▶ **INPUT DATA**:
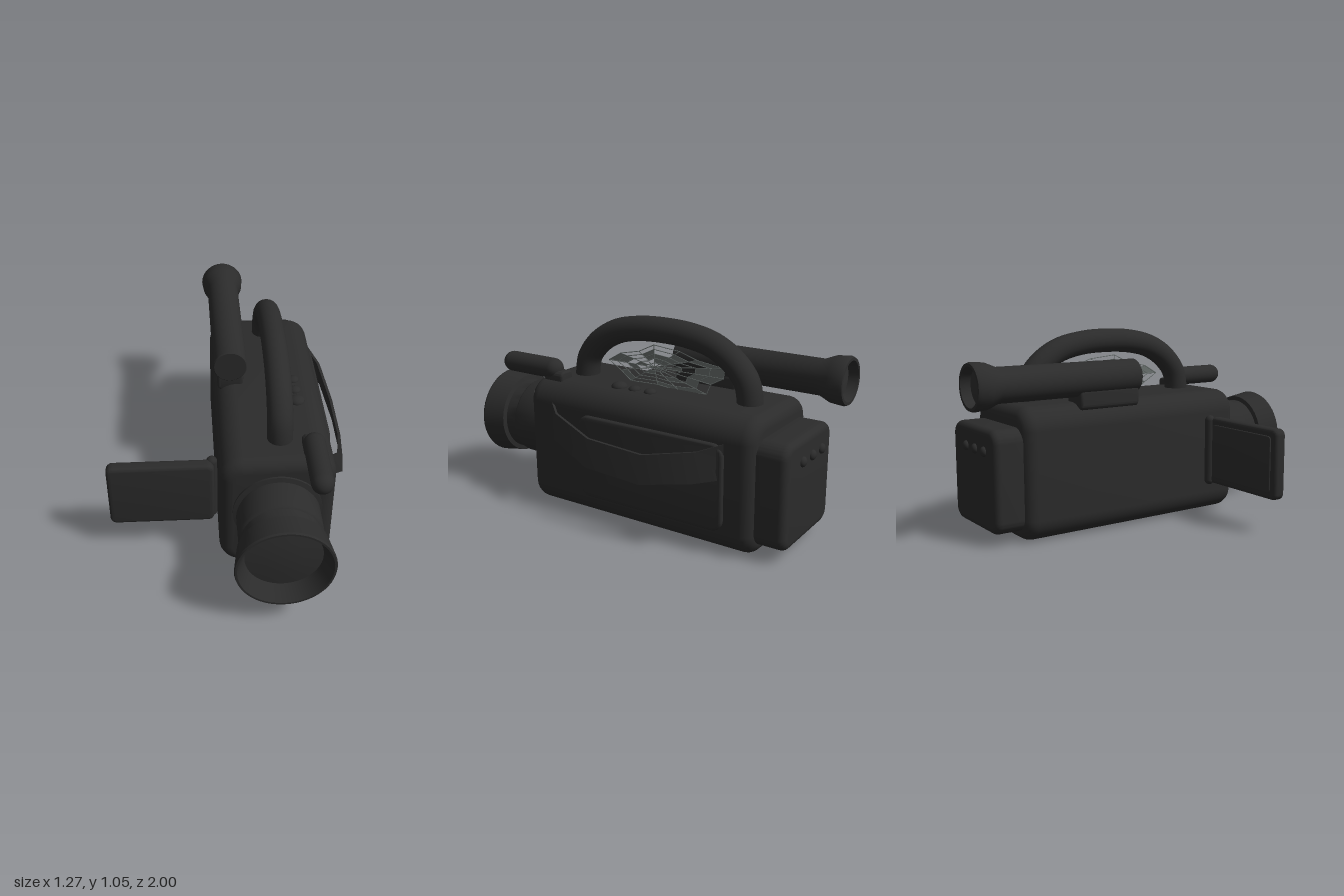
import * as THREE from 'three';
import { toCreasedNormals, mergeGeometries } from 'three/addons/utils/BufferGeometryUtils.js';

const V3 = (x, y, z) => new THREE.Vector3(x, y, z);

export function createModel() {
  const model = new THREE.Group();
  const material = (name, color, side = THREE.FrontSide) => {
    const m = new THREE.MeshStandardMaterial({ color, side });
    m.name = name;
    return m;
  };
  const casing = material('black casing', 0x2b2b2b);
  const glass = material('dark glass', 0x2e2e2e);
  const lamp = material('grey lamp', 0x8a8a8a);
  const silk = material('web grey', 0x69706e, THREE.DoubleSide);

  const add = (name, geometry, mat, x = 0, y = 0, z = 0) => {
    const mesh = new THREE.Mesh(geometry, mat);
    mesh.name = name;
    mesh.position.set(x, y, z);
    model.add(mesh);
    return mesh;
  };

  // Block with corner radius r in the xy plane and rounded front and back edges b
  const block = (w, h, d, r, b) => {
    const x = w / 2 - b, y = h / 2 - b, c = r - b;
    const s = new THREE.Shape();
    s.moveTo(-x + c, -y);
    s.lineTo(x - c, -y);
    s.absarc(x - c, -y + c, c, -Math.PI / 2, 0);
    s.lineTo(x, y - c);
    s.absarc(x - c, y - c, c, 0, Math.PI / 2);
    s.lineTo(-x + c, y);
    s.absarc(-x + c, y - c, c, Math.PI / 2, Math.PI);
    s.lineTo(-x, -y + c);
    s.absarc(-x + c, -y + c, c, Math.PI, Math.PI * 1.5);
    const g = new THREE.ExtrudeGeometry(s, {
      depth: d - 2 * b, bevelSize: b, bevelThickness: b, bevelSegments: 5, curveSegments: 7,
    });
    g.translate(0, 0, b - d / 2);
    return toCreasedNormals(g, 0.6);
  };

  // Turned part along z; dir is the way the profile runs
  const turned = (profile, dir) => {
    const g = new THREE.LatheGeometry(profile.map(([r, z]) => new THREE.Vector2(r, z)), 48);
    g.rotateX(dir * Math.PI / 2);
    return toCreasedNormals(g, 0.5);
  };

  // Body and battery
  add('body', block(0.58, 0.69, 1.35, 0.12, 0.065), casing, 0.22, 0.345, -0.075);
  add('battery', block(0.5, 0.53, 0.22, 0.07, 0.035), casing, 0.22, 0.325, -0.79);
  for (const x of [0.09, 0.195, 0.3]) {
    const g = new THREE.SphereGeometry(0.026, 20, 12);
    g.scale(1, 1, 0.75);
    add('batteryButton', g, casing, x, 0.475, -0.9);
  }

  // Lens barrel with grooves and a flared, hollow hood
  add('lensBarrel', turned([
    [0.225, 0.57], [0.225, 0.61], [0.2, 0.615], [0.2, 0.63], [0.21, 0.635], [0.21, 0.78],
    [0.205, 0.79], [0.198, 0.795], [0.198, 0.86], [0.222, 0.865], [0.242, 0.99],
    [0.238, 1], [0.228, 1], [0.187, 0.91],
  ], 1), casing, 0.22, 0.38, 0);
  add('lensGlass', turned([[0.19, 0.912], [0.1, 0.922], [0, 0.925]], 1), glass, 0.22, 0.38, 0);

  // Carrying handle
  const arch = new THREE.CatmullRomCurve3([
    [0.62, 0.405], [0.7, 0.405], [0.79, 0.385], [0.88, 0.31], [0.945, 0.2], [0.977, 0.06], [0.985, -0.09],
    [0.977, -0.24], [0.945, -0.38], [0.88, -0.49], [0.79, -0.565], [0.7, -0.585], [0.62, -0.585],
  ].map(([y, z]) => V3(0.24, y, z)));
  add('handle', new THREE.TubeGeometry(arch, 64, 0.065, 20), casing);

  // Viewfinder, eyecup and mount
  add('viewfinder', turned([
    [0, 0.05], [0.085, 0.05], [0.09, 0.055], [0.09, 0.86], [0.115, 0.92], [0.121, 0.985],
    [0.115, 1], [0.1, 1], [0.09, 0.95],
  ], -1), casing, 0.018, 0.808, 0);
  add('eyepieceGlass', turned([[0.092, 0.95], [0, 0.955]], -1), glass, 0.018, 0.808, 0);
  add('viewfinderMount', block(0.14, 0.12, 0.36, 0.03, 0.015), casing, 0.02, 0.71, -0.24);

  // Microphone on its foot
  const mic = new THREE.CapsuleGeometry(0.055, 0.28, 10, 24);
  mic.rotateX(Math.PI / 2);
  add('microphone', mic, casing, 0.395, 0.735, 0.655);
  add('microphoneMount', block(0.09, 0.08, 0.12, 0.025, 0.012), casing, 0.39, 0.69, 0.485);

  // Top buttons and front lamp
  for (const [z, r] of [[-0.085, 0.032], [0.01, 0.032], [0.105, 0.042]]) {
    const g = new THREE.SphereGeometry(r, 24, 14);
    g.scale(1, 0.65, 1);
    add('topButton', g, casing, 0.36, 0.69, z);
  }
  add('lamp', new THREE.SphereGeometry(0.027, 24, 16), lamp, 0.43, 0.595, 0.595);

  // Fold-out screen with hinge
  add('screen', block(0.545, 0.375, 0.07, 0.035, 0.02), casing, -0.3625, 0.3675, 0.42);
  add('screenPanel', block(0.46, 0.3, 0.012, 0.02, 0.005), glass, -0.365, 0.3675, 0.384);
  add('hinge', new THREE.CapsuleGeometry(0.028, 0.34, 8, 20), casing, -0.1, 0.3675, 0.39);

  // Side cover
  const cover = block(0.85, 0.44, 0.05, 0.06, 0.015);
  cover.rotateY(Math.PI / 2);
  add('sideCover', cover, casing, 0.505, 0.34, -0.175);

  // Hand strap: rectangular sections [z, x, top y, bottom y]
  const strap = [
    [0.44, 0.505, 0.59, 0.46], [0.37, 0.57, 0.55, 0.42], [0.13, 0.615, 0.475, 0.33],
    [-0.2, 0.622, 0.46, 0.315], [-0.48, 0.585, 0.52, 0.37], [-0.6, 0.515, 0.565, 0.39],
  ];
  const pos = [], index = [];
  strap.forEach(([z, x, top, low], i) => {
    const t = 0.015, tilt = i > 0 && i < 5 ? 0.012 : 0;
    pos.push(x - tilt, top, z, x + tilt, low, z, x + tilt - t, low, z, x - tilt - t, top, z);
    if (i === 0) return;
    for (let k = 0; k < 4; k++) {
      const a = (i - 1) * 4 + k, b = (i - 1) * 4 + (k + 1) % 4;
      index.push(a, b, b + 4, a, b + 4, a + 4);
    }
  });
  const strapGeometry = new THREE.BufferGeometry();
  strapGeometry.setAttribute('position', new THREE.Float32BufferAttribute(pos, 3));
  strapGeometry.setIndex(index);
  const strapMaterial = casing.clone();
  strapMaterial.side = THREE.DoubleSide;
  add('handStrap', toCreasedNormals(strapGeometry, 0.5), strapMaterial);

  // Web inside the handle: spokes, rings and torn panels
  let seed = 11;
  const random = () => (seed = (seed * 16807) % 2147483647) / 2147483647;
  const spokes = 14, rings = 5;
  const node = (s, r) => {
    const a = (s % spokes) / spokes * Math.PI * 2, f = r / rings;
    const bump = 1 - 0.12 * ((s % spokes) % 3);
    return V3(0.24, 0.785 + 0.12 * f * bump * Math.sin(a), -0.03 - 0.08 * f + 0.37 * f * bump * Math.cos(a));
  };
  const pieces = [];
  const thread = (a, b) => pieces.push(
    new THREE.TubeGeometry(new THREE.LineCurve3(a, b), 1, 0.0022, 4).toNonIndexed());
  const panel = (...c) => {
    const g = new THREE.BufferGeometry().setFromPoints([c[0], c[1], c[2], c[0], c[2], c[3]]);
    g.setAttribute('uv', new THREE.Float32BufferAttribute(new Array(12).fill(0), 2));
    g.computeVertexNormals();
    pieces.push(g);
  };
  for (let s = 0; s < spokes; s++) {
    thread(node(s, 0), node(s, rings));
    for (let r = 1; r <= rings; r++) {
      thread(node(s, r), node(s + 1, r));
      if (r > 1 && random() < 0.4) panel(node(s, r - 1), node(s, r), node(s + 1, r), node(s + 1, r - 1));
    }
  }
  add('web', mergeGeometries(pieces), silk);

  return model;
}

▶ **WHAT THE TASK ASKS**:
Each line in the listing above from the one containing "add('sideCover', cover, casing, 0.505, 0.34, -0.175);" through the one containing "for (let k = 0;" should be repeated exactly, and no other line.

▶ **OUTPUT**:
  add('sideCover', cover, casing, 0.505, 0.34, -0.175);

  // Hand strap: rectangular sections [z, x, top y, bottom y]
  const strap = [
    [0.44, 0.505, 0.59, 0.46], [0.37, 0.57, 0.55, 0.42], [0.13, 0.615, 0.475, 0.33],
    [-0.2, 0.622, 0.46, 0.315], [-0.48, 0.585, 0.52, 0.37], [-0.6, 0.515, 0.565, 0.39],
  ];
  const pos = [], index = [];
  strap.forEach(([z, x, top, low], i) => {
    const t = 0.015, tilt = i > 0 && i < 5 ? 0.012 : 0;
    pos.push(x - tilt, top, z, x + tilt, low, z, x + tilt - t, low, z, x - tilt - t, top, z);
    if (i === 0) return;
    for (let k = 0; k < 4; k++) {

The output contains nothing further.